Within the listing below, the lines to output run from the one containing "mesh = bpy.data.meshes.new(name)" through the one containing "other = along.normalized().cross(side)"; copy them exactly and nothing else.

════

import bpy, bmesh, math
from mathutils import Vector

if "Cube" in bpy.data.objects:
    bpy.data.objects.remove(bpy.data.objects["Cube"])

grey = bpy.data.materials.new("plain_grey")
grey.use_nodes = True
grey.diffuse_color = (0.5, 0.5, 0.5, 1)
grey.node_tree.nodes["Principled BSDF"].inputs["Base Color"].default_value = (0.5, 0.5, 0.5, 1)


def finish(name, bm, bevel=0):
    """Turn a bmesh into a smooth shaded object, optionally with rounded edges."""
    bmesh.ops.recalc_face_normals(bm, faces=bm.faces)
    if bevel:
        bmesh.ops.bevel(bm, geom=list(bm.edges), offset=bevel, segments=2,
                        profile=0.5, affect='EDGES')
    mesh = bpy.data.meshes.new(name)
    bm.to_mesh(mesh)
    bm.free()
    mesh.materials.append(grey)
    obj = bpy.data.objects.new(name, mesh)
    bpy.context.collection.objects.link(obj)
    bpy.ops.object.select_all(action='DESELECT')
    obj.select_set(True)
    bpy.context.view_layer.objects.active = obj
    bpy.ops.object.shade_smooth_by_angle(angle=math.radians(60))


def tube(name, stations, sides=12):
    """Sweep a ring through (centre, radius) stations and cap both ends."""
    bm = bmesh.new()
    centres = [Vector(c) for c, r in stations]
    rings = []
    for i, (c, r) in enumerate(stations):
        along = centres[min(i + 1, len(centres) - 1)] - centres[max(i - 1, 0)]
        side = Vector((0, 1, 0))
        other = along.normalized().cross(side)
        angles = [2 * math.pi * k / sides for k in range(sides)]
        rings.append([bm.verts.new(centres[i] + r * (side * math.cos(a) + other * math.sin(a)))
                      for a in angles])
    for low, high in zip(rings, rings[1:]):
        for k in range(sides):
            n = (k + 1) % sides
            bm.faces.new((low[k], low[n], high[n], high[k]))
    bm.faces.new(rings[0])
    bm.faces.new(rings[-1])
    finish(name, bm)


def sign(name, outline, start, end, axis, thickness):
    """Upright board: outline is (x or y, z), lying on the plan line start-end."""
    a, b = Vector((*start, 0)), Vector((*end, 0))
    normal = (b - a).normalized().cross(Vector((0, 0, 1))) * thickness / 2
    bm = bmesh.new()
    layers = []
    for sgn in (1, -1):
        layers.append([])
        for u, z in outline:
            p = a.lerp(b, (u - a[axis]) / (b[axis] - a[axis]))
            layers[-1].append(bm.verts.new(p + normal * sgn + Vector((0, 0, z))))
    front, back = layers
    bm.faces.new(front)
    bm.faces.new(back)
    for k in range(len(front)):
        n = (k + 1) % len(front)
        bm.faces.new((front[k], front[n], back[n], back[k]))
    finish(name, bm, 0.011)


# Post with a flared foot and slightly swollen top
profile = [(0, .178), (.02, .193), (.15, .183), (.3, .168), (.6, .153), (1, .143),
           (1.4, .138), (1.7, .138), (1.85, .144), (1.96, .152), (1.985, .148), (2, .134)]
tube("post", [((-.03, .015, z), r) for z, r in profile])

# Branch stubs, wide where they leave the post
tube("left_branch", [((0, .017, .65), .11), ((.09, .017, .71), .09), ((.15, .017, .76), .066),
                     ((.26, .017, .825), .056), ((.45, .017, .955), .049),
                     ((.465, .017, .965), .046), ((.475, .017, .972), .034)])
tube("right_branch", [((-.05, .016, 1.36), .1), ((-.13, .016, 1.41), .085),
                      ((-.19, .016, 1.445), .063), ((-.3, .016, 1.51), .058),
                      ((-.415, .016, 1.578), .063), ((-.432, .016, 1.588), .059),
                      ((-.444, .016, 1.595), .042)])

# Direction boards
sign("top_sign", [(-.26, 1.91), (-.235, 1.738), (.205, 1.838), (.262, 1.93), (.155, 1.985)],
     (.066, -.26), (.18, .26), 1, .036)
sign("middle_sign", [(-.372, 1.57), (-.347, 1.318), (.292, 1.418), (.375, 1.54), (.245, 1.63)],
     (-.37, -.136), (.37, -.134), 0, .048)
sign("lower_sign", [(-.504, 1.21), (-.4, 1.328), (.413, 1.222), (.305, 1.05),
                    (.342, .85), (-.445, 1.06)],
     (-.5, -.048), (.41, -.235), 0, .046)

════

YOUR RESPONSE
    mesh = bpy.data.meshes.new(name)
    bm.to_mesh(mesh)
    bm.free()
    mesh.materials.append(grey)
    obj = bpy.data.objects.new(name, mesh)
    bpy.context.collection.objects.link(obj)
    bpy.ops.object.select_all(action='DESELECT')
    obj.select_set(True)
    bpy.context.view_layer.objects.active = obj
    bpy.ops.object.shade_smooth_by_angle(angle=math.radians(60))


def tube(name, stations, sides=12):
    """Sweep a ring through (centre, radius) stations and cap both ends."""
    bm = bmesh.new()
    centres = [Vector(c) for c, r in stations]
    rings = []
    for i, (c, r) in enumerate(stations):
        along = centres[min(i + 1, len(centres) - 1)] - centres[max(i - 1, 0)]
        side = Vector((0, 1, 0))
        other = along.normalized().cross(side)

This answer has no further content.